5. Its richness. In the oral expression there are suprasegmental strategies, i.e. elements beyond the language that enrich and complement what the speaker says: acts, gestures, sounds, silences, hesitations... In addition, there is an entire emotional, environmental, psychological, and temporal load, intimately linked to the moment of expression and to those who participate in it. Finally, dialectal and personal peculiarities (age, sex, ideologies, feelings, character) of the speaker and the listener are expressed through orality. All these elements are often lost when written, unless the speech is described in detail.
6. Its dynamism. Oral language changes continuously through group action, responding to the needs of the society and its social, intellectual, spiritual and historical realities.
7. Its formulatiry. Oral speech is based on "formulas" – it is necessary to repeat certain formulas or segments of speech in order to help memory, something that becomes evident in radio and television advertising.

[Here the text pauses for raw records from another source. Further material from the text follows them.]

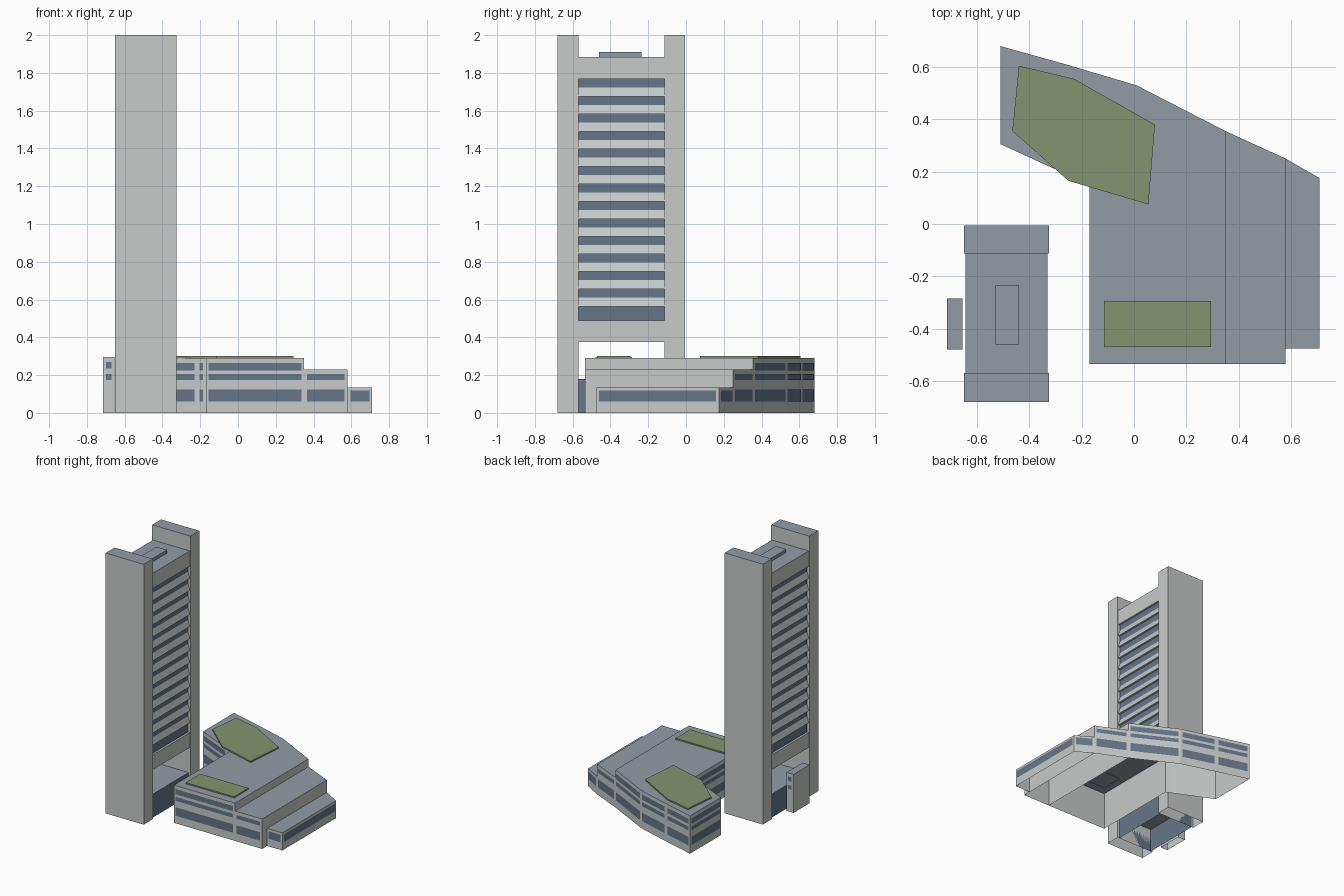
import bpy
from mathutils import Vector

cube = bpy.data.objects.get("Cube")
if cube:
    bpy.data.objects.remove(cube, do_unlink=True)


def material(name, rgb):
    m = bpy.data.materials.new(name)
    m.use_nodes = True
    m.diffuse_color = (*rgb, 1)
    m.node_tree.nodes["Principled BSDF"].inputs["Base Color"].default_value = (*rgb, 1)
    return m


CONCRETE = material("pale_concrete", (0.57, 0.595, 0.58))
ROOF = material("blue_grey_roof", (0.29, 0.33, 0.375))
GLASS = material("blue_glass", (0.13, 0.18, 0.255))
GREEN = material("roof_planting", (0.23, 0.295, 0.16))


def build(name, verts, faces, mats):
    mesh = bpy.data.meshes.new(name)
    mesh.from_pydata(verts, [], faces)
    for m in mats:
        mesh.materials.append(m)
    obj = bpy.data.objects.new(name, mesh)
    bpy.context.collection.objects.link(obj)
    return obj


def prism(name, plan, z0, z1, side=CONCRETE, top=ROOF, skip=()):
    """Counterclockwise plan raised into walls and a roof, open below."""
    n = len(plan)
    verts = [(x, y, z) for z in (z0, z1) for x, y in plan]
    faces = [(i, (i + 1) % n, (i + 1) % n + n, i + n) for i in range(n) if i not in skip]
    faces.append(tuple(range(n, 2 * n)))
    obj = build(name, verts, faces, [side, top])
    obj.data.polygons[-1].material_index = 1
    return obj


def rect(x0, x1, y0, y1):
    return [(x0, y0), (x1, y0), (x1, y1), (x0, y1)]


def window_bands(name, plan, walls, rows, margin=0.015):
    """Thin glass plates on the chosen walls of a plan."""
    verts, faces = [], []
    for i in walls:
        a, b = Vector(plan[i]), Vector(plan[(i + 1) % len(plan)])
        d = (b - a).normalized()
        out = Vector((d.y, -d.x)) * 0.003
        p, q = a + d * margin + out, b - d * margin + out
        for low, high in rows:
            k = len(verts)
            verts += [(*p, low), (*q, low), (*q, high), (*p, high)]
            faces.append((k, k + 1, k + 2, k + 3))
    build(name, verts, faces, [GLASS])


# Tower end slabs
prism("front_slab", rect(-0.65, -0.325, -0.68, -0.57), 0, 2)
prism("back_slab", rect(-0.65, -0.325, -0.113, -0.005), 0, 2)

# Tower body: a stepped section with recessed glass and sloping sills
CX, OUT, IN = -0.4875, 0.157, 0.142
FLOORS, PITCH, BAND, TOP = 14, 0.0925, 0.045, 1.767
section = [(OUT, 0.375), (OUT, 0.49), (IN, 0.49)]
for f in reversed(range(FLOORS)):
    head = TOP - f * PITCH
    section += [(IN, head), (OUT, head)]
    if f:
        section.append((IN, head + PITCH - BAND))
section.append((OUT, 1.885))
section += [(-x, z) for x, z in reversed(section)]
n = len(section)
verts = [(CX + x, y, z) for y in (-0.57, -0.113) for x, z in section]
faces = [(i, (i + 1) % n, (i + 1) % n + n, i + n) for i in range(n)]
faces += [tuple(reversed(range(n))), tuple(range(n, 2 * n))]
faces = [tuple(reversed(f)) for f in faces]
faces[-2:] = [tuple(range(n)), tuple(reversed(range(n, 2 * n)))]
faces[:n] = [tuple(reversed(f)) for f in faces[:n]]
faces[:n] = [tuple(reversed(f)) for f in faces[:n]]
body = build("tower_body", verts, faces, [CONCRETE, ROOF, GLASS])
for p in body.data.polygons:
    if abs(p.normal.z) > 0.9 and p.center.z > 1.88:
        p.material_index = 1
    elif abs(p.normal.x) > 0.9 and abs(p.center.x - CX) < IN + 0.002:
        p.material_index = 2
# Make every body face point outward
import bmesh
bm = bmesh.new()
bm.from_mesh(body.data)
bmesh.ops.recalc_face_normals(bm, faces=bm.faces)
bm.to_mesh(body.data)
bm.free()

prism("roof_plant_room", rect(-0.53, -0.44, -0.46, -0.235), 1.885, 1.91, ROOF)
prism("glass_lobby", rect(-0.635, -0.34, -0.57, -0.113), 0, 0.18, GLASS)

# Window rows shared by the low buildings
GROUND, MIDDLE, UPPER = (0.06, 0.125), (0.175, 0.205), (0.225, 0.265)

# Stair block beside the tower
stair = rect(-0.715, -0.655, -0.48, -0.285)
prism("stair_block", stair, 0, 0.295)
window_bands("stair_windows", stair, (0, 2), [(0.175, 0.205), (0.235, 0.27)])

# Stepped podium
main = [(-0.17, -0.535), (0.35, -0.535), (0.35, 0.355), (0.01, 0.53), (-0.26, 0.61),
        (-0.51, 0.68), (-0.51, 0.305), (-0.215, 0.17), (-0.17, 0.15)]
prism("podium_main", main, 0, 0.29)
window_bands("podium_main_windows", main, (0, 2, 3, 4, 5, 6, 7, 8), [GROUND, MIDDLE, UPPER])

middle = [(0.35, -0.535), (0.58, -0.535), (0.58, 0.25), (0.35, 0.355)]
prism("podium_middle", middle, 0, 0.23, skip=(3,))
window_bands("podium_middle_windows", middle, (0, 2), [GROUND, MIDDLE])

low = [(0.58, -0.475), (0.71, -0.475), (0.71, 0.175), (0.58, 0.25)]
prism("podium_low", low, 0, 0.135, skip=(3,))
window_bands("podium_low_windows", low, (0, 1, 2), [(0.06, 0.118)])

# Planted roofs
garden = [(-0.465, 0.355), (-0.25, 0.165), (0.055, 0.075),
          (0.08, 0.38), (-0.23, 0.555), (-0.44, 0.605)]
prism("large_roof_garden", garden, 0.288, 0.3, GREEN, GREEN)
prism("small_roof_garden", rect(-0.115, 0.295, -0.47, -0.295), 0.288, 0.3, GREEN, GREEN)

Despite the importance of spoken language, writing has always had a more important status. In fact, "prehistory" (with all the connotative values associated with the term) is the period of human evolution in which the tools and skills for writing were not developed yet. Writing may be regarded as an evolutionary step that has led to the socio-economic and political development of many civilizations, and thus, earlier historical periods appear to be "inferior." Oral transmission is thus surrounded by prejudices and ideas like "secondary", "imperfect" and "incomplete". As Halliday (1985: 40) indicates, "we are so surrounded by written language that we can scarcely conceive life without it." In Latin American societies, there are large gaps between those who know the written language, and among those who do not know or know just a little. The latter end up considering their orality as "defective, antigrammatical, deformed, improper and deficient in one way or another" (Kress, 1979: 66).
Through the spoken word we learn much of the practices that make up our daily lives. Thanks to it, as Octavio Paz pointed out in his book "El arco y la lira", we are what we are.
- Halliday, M. (1985). Spoken and written language. Oxford: University Press.
- Kress, G. (1979). "Los valores sociales del habla y la escritura". In Fowler et al. (eds.) Lenguaje y control. Mexico: Fondo de Cultura Económica.